In retrospect, it is surprising that the handle did not decrease any more. That relative overperformance during a Black Swan event, however, indicated what was to come – an upswing for the ages that should be bullish for the industry.
2020 was a V-shaped rebound for sports betting, with the second half of the year beating every metric and breaking records. The next logical question for an online operator is: is the second wind of sports betting sustainable or will it return to a pre-COVID equilibrium?
What does that mean for the future?
COVID-19 has changed things. Retail sports bettors, who typically account for around a fifth of the US regulated market, turned to online platforms as they grappled with retail sports betting and land-based casino shutdowns. Casual sports fans who may have been discussing opening an online gaming account prior to COVID have opted for a new form of entertainment.

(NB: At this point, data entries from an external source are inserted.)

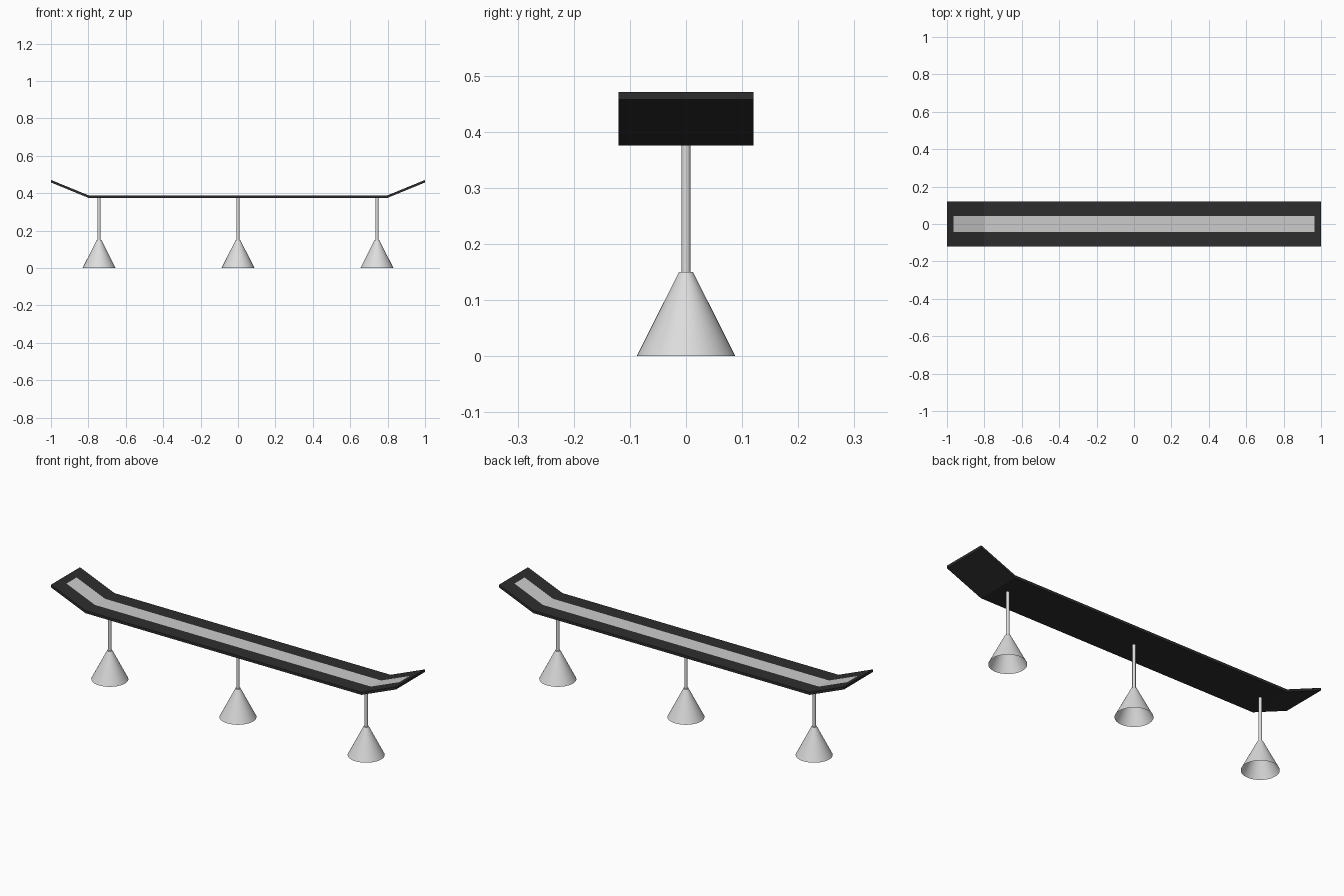
import bpy, bmesh, math

if "Cube" in bpy.data.objects:
    bpy.data.objects.remove(bpy.data.objects["Cube"])


def material(name, r, g, b):
    m = bpy.data.materials.new(name)
    m.diffuse_color = (r, g, b, 1)
    m.use_nodes = True
    m.node_tree.nodes["Principled BSDF"].inputs["Base Color"].default_value = m.diffuse_color
    return m


DARK = material("dark_panel", 0.027, 0.027, 0.027)
STRIP = material("pale_strip", 0.60, 0.60, 0.60)
METAL = material("light_metal", 0.72, 0.72, 0.72)


def add_object(name, bm, mats):
    me = bpy.data.meshes.new(name)
    bm.to_mesh(me)
    bm.free()
    ob = bpy.data.objects.new(name, me)
    bpy.context.collection.objects.link(ob)
    for m in mats:
        me.materials.append(m)
    return ob


def top_height(x):
    return 0.389 + max(0, abs(x) - 0.8) * 0.082 / 0.2


# Bent deck panel with the pale strip cut into its top
xs = [-1, -0.965, -0.8, 0.8, 0.965, 1]
ys = [-0.12, -0.042, 0.042, 0.12]
bm = bmesh.new()
grid = [[bm.verts.new((x, y, top_height(x))) for y in ys] for x in xs]
for i in range(5):
    for j in range(3):
        f = bm.faces.new((grid[i][j], grid[i + 1][j],
                          grid[i + 1][j + 1], grid[i][j + 1]))
        f.material_index = int(j == 1 and 1 <= i <= 3)
top = list(bm.faces)
under = bmesh.ops.duplicate(bm, geom=bm.verts[:] + bm.edges[:] + bm.faces[:])
low = [g for g in under["geom"] if isinstance(g, bmesh.types.BMFace)]
for f in low:
    f.material_index = 0
for v in {v for f in low for v in f.verts}:
    v.co.z -= 0.0135
bmesh.ops.reverse_faces(bm, faces=low)
bmesh.ops.bridge_loops(bm, edges=[e for e in bm.edges if e.is_boundary])
for f in bm.faces:
    if f not in top:
        f.material_index = 0
bmesh.ops.recalc_face_normals(bm, faces=bm.faces[:])
add_object("deck_panel", bm, [DARK, STRIP])


def frustum(name, x, z0, z1, r0, r1, open_base):
    bm = bmesh.new()
    bmesh.ops.create_cone(bm, cap_ends=True, segments=48, radius1=r0,
                          radius2=r1, depth=z1 - z0)
    bmesh.ops.translate(bm, verts=bm.verts[:], vec=(x, 0, (z0 + z1) / 2))
    if open_base:
        base = [f for f in bm.faces if f.normal.z < -0.9]
        bmesh.ops.delete(bm, geom=base, context='FACES_ONLY')
    ob = add_object(name, bm, [METAL])
    bpy.ops.object.select_all(action='DESELECT')
    ob.select_set(True)
    bpy.context.view_layer.objects.active = ob
    bpy.ops.object.shade_smooth_by_angle(angle=math.radians(35))


# Three stands: hollow cone foot and thin post
for label, x in (("left", -0.743), ("middle", 0), ("right", 0.743)):
    frustum(label + "_cone_foot", x, 0, 0.15, 0.088, 0.0125, True)
    frustum(label + "_post", x, 0.149, 0.378, 0.008, 0.008, False)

Many factors that played a role during the pandemic contributed to this digital transformation. From the perspective of customer acquisition, the momentum is still strong. But that was during COVID. What about the transition to a post-pandemic world now?
As of December 2020, we have over 2,000 US sports bettors with online sports betting accounts in eight states for our annual ‘All the ways players pay‘ Report. The aim was to find out more about user preferences in online betting – and the effects of the pandemic were clear.
Over two-thirds (68%) of gamblers said they are now more comfortable with online sports betting – and this was directly because online betting was the only option available during the pandemic. Additionally, two-thirds (65%) of gamers said they plan to do all of their sports bets online.
In addition to this increased convenience compared to placing bets online, the frequency is also taken into account. We know from our latest research that a majority of sports bettors (61%) are already planning to bet more this year than they did in 2020, indicating a continuation of the strong user-centric performance for sports betting through 2021.
From a holistic point of view, the digitization of US sports betting, a broader target market for gamers and the pent-up demand have been catalyzed by COVID-19. Against the backdrop of newly regulated state markets like Michigan and Virginia – with others likely on the horizon – the opportunities for American industry become even more compelling.
COVID-19 and government regulation of online sports betting
With nationwide closings and entry restrictions for land-based casinos, operators have been forced to balance a high fixed cost base with no revenue coming in the door. Lawmakers in states like Virginia, which regulated online sports betting in September 2020 and launched their market in January of this year, have likely recognized the vulnerability of the land-based sector in the wake of the pandemic and were influenced by these regulatory factors, among other things, online sports betting and casino industries.
As a result, land-based operators can monetize online games directly or at least indirectly. This leads us to three factors: first, to hedge against pandemic effects; Second, more of the data points indicating online games are incremental rather than cannibalic for retail casino activity. and third, the neighboring states that legalize online gaming, thereby depleting the addressable tax revenue market for states that are not yet legal.
A combination of these factors makes the regulatory momentum likely to continue through 2021 and beyond. COVID-19 almost certainly accelerated legalization, but now the fundamentals and value creation opportunities for sports betting are too big to ignore.
Despite the 2020 war of attrition, there are real reasons to be optimistic this year. Gaming products, business strategies, balance sheets and legalization momentum are stronger due to the pandemic. If the sports betting and online gaming industries can weather the worst of times, what about the best of times? In both cases we now have table tennis.
This article was written by Scot McClintic, who oversees Paysafe’s product and strategy development for online gambling and sports betting – both in the US and worldwide.